These startups aim to improve education in rural areas
Education is one of the biggest sectors in India where startups can emerge and create an impact.
According to India's 2011 census data, there are approximately 99 million children in the three-six years age group. While the government runs ‘anganwadis’ to provide pre-school education to over 35 million children, most of these lack basic infrastructure and have severe manpower issues resulting in only 31 percent of children attending these centres regularly.
Private organisations in the pre-school segment are largely unaffordable for low-income communities with fees ranging anywhere between Rs 24,000 and Rs 1,50,000 annually.
According to the Annual Status of Education Report (ASER)-Rural, 2017 study, 86 percent of youth in 14-18 age group are still within the formal education system. Yet, a substantial proportion of them are also working (42 percent), mostly in agriculture or household chores.
The poor quality of education, teaching techniques and lack of proper infrastructure and facilities among others are the reasons why education in rural areas still lag behind.
Here is a list of startups that are striving to improve this situation and bridge the gap between rural and urban education.
1. Learning Delight
Harshal Gohil and Vandan Kamdar started Learning Delight in 2010 to provide digital learning tools such as riddles, quiz, animation, etc that aid teachers, and help engage students in rural areas. Based in Rajkot, Gujarat, Learning Delight is currently functional in over 4,400 rural government schools spread over nine districts of Gujarat. Learning Delight selects schools with the government-run Computer Aided Learning programme, and installs the software incorporated with e-books and multimedia components in those schools. During installation, they train teachers on how to operate the software. Initially bootstrapped, they started getting funds from various organisations later on.
2. Hippocampus Learning Centres
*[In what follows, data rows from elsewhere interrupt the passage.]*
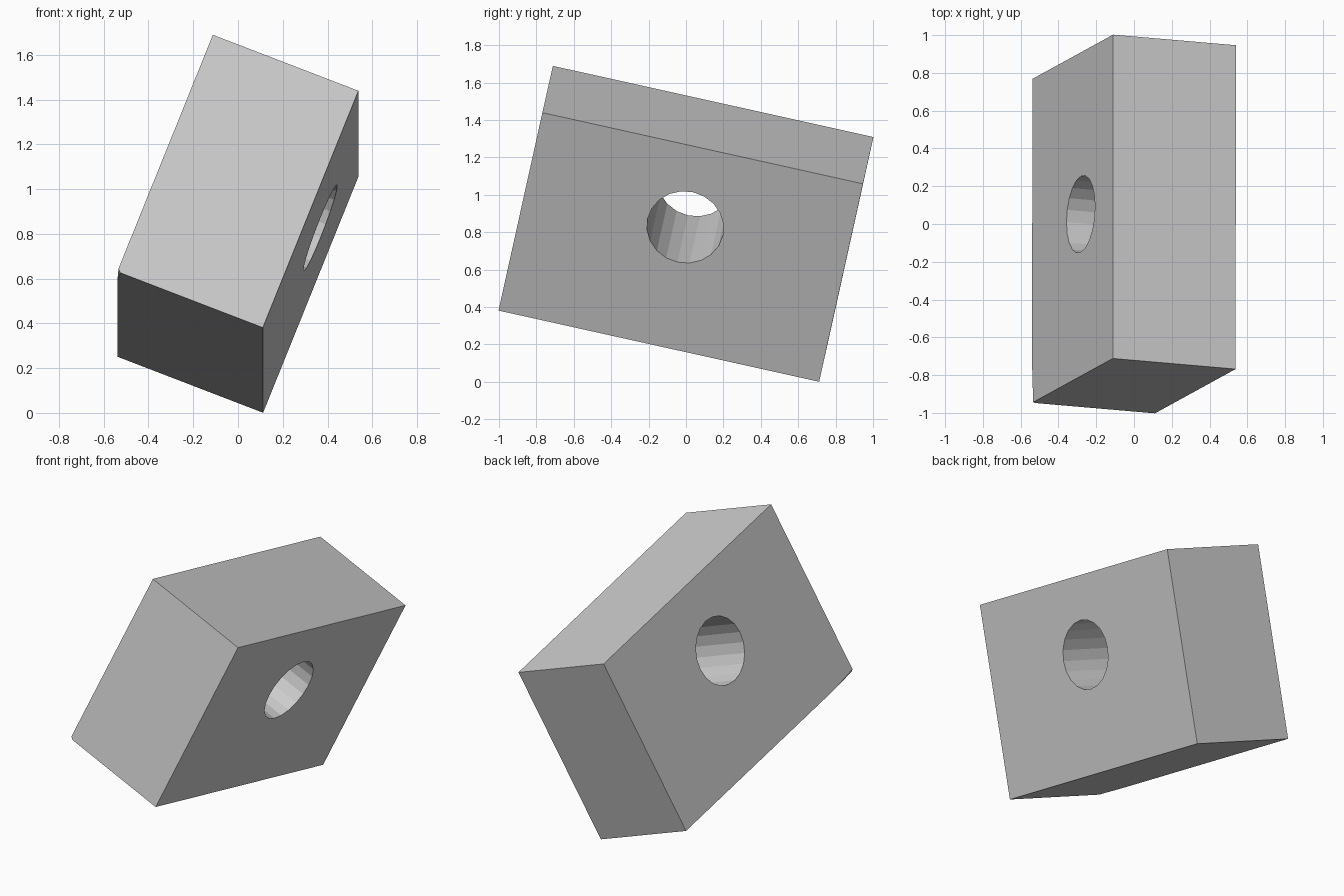
import bpy, bmesh
from mathutils import Matrix, Vector

if "Cube" in bpy.data.objects:
    bpy.data.objects.remove(bpy.data.objects["Cube"])

# Local axes of the tilted block: thickness, length, height
u = Vector((0.65, -0.056, -0.25)).normalized()
v = Vector((0, 1.715, -0.38))
v = (v - u * v.dot(u)).normalized()
w = u.cross(v).normalized()
T, L, H = 0.699, 1.756, 1.165
tilt = Matrix.Translation((0, 0, 0.845)) @ Matrix((u, v, w)).transposed().to_4x4()


def add_object(name, bm):
    bmesh.ops.recalc_face_normals(bm, faces=bm.faces)
    mesh = bpy.data.meshes.new(name)
    bm.to_mesh(mesh)
    bm.free()
    ob = bpy.data.objects.new(name, mesh)
    bpy.context.collection.objects.link(ob)
    ob.matrix_world = tilt
    return ob


# Block with one tiny clipped corner
bm = bmesh.new()
bmesh.ops.create_cube(bm, size=1, matrix=Matrix.Diagonal((T, L, H, 1)))
corner = Vector((-T / 2, -L / 2, -H / 2))
clip = (0.015, 0.2, 0.015)
normal = -Vector([1 / c for c in clip]).normalized()
cut = bmesh.ops.bisect_plane(bm, geom=bm.verts[:] + bm.edges[:] + bm.faces[:],
                             plane_co=corner + Vector((clip[0], 0, 0)),
                             plane_no=normal, clear_outer=True)
edges = [e for e in cut["geom_cut"] if isinstance(e, bmesh.types.BMEdge)]
bmesh.ops.contextual_create(bm, geom=edges)
block = add_object("block", bm)

# Round hole through the thickness, slightly above the middle
bm = bmesh.new()
bmesh.ops.create_cone(bm, cap_ends=True, segments=20, radius1=0.206,
                      radius2=0.206, depth=T * 2,
                      matrix=Matrix.Translation((0, 0, 0.118))
                      @ Matrix.Rotation(1.5707963, 4, 'Y'))
cutter = add_object("hole_cutter", bm)
cutter.hide_render = True
cutter.display_type = 'WIRE'

hole = block.modifiers.new("hole", 'BOOLEAN')
hole.operation = 'DIFFERENCE'
hole.solver = 'EXACT'
hole.object = cutter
Bengaluru-based Hippocampus Learning Centres (HLC) was founded by Umesh Malhotra in 2010 with the idea of opening pre-primary schools in the Tier IV towns. Umesh today runs around 300 primary school centres with 700 teachers in Karnataka alone, benefiting over 11,000 children. The startup recruits, trains, and manages a network of teachers in rented village centres, and charges an affordable monthly fee for quality educational services based on international best practices. HLC has raised a total of $21 million from multiple investors.
3. Sudiksha Knowledge Solutions
Sudiksha Knowledge Solutions, based in Hyderabad, aims at providing affordable and accessible pre-school education and improving the overall quality of educational standards at both urban and rural levels. Established in 2011, Sudiksha presently owns and manages 21 preschools in and around Hyderabad that are managed by local women entrepreneurs. Founded by Hyderabad based Naveen Kumar and Nimisha Mittal, Sudiksha Knowledge Systems has raised $285,000 from multiple investors such as Pearson and VilCap Investment.
4. Paathshala Learning Solutions
The brainchild of Rajib Choudhary and Sonal Seth, Paathshala is a technology-led consulting organisation that began operations in 2012. Paathshala focuses on inculcating various value education, competency development and life skills programmes among children of different age groups. Based in Pune, it aims to address three basic needs in the education sector - need for value education in schools, need for improving employability and professional skills in college students, and the need for improving teacher quality. To cater to these needs, Paathshala has designed, developed and introduced a slew of programmes such as life skill development programme, yoga, experimental learning, etc.
Chennai-based Classle’s mission is to bridge the gap between learners and educators; employers and skilled people. This eliminates barriers of logistics, time, language, and technological reach. Bootstrapped and founded in 2009, Classle is an online social learning platform, which later included mobile services to students in the rural parts of India. Started by V Vaidhyanathan, Classle has a two-faced model. One side has individual student users while the other side has customers who are potential employers of these students. Currently, Classle has over two lakh registered users over 100 partner colleges in their network. It has also received angel funding from Chennai Angels.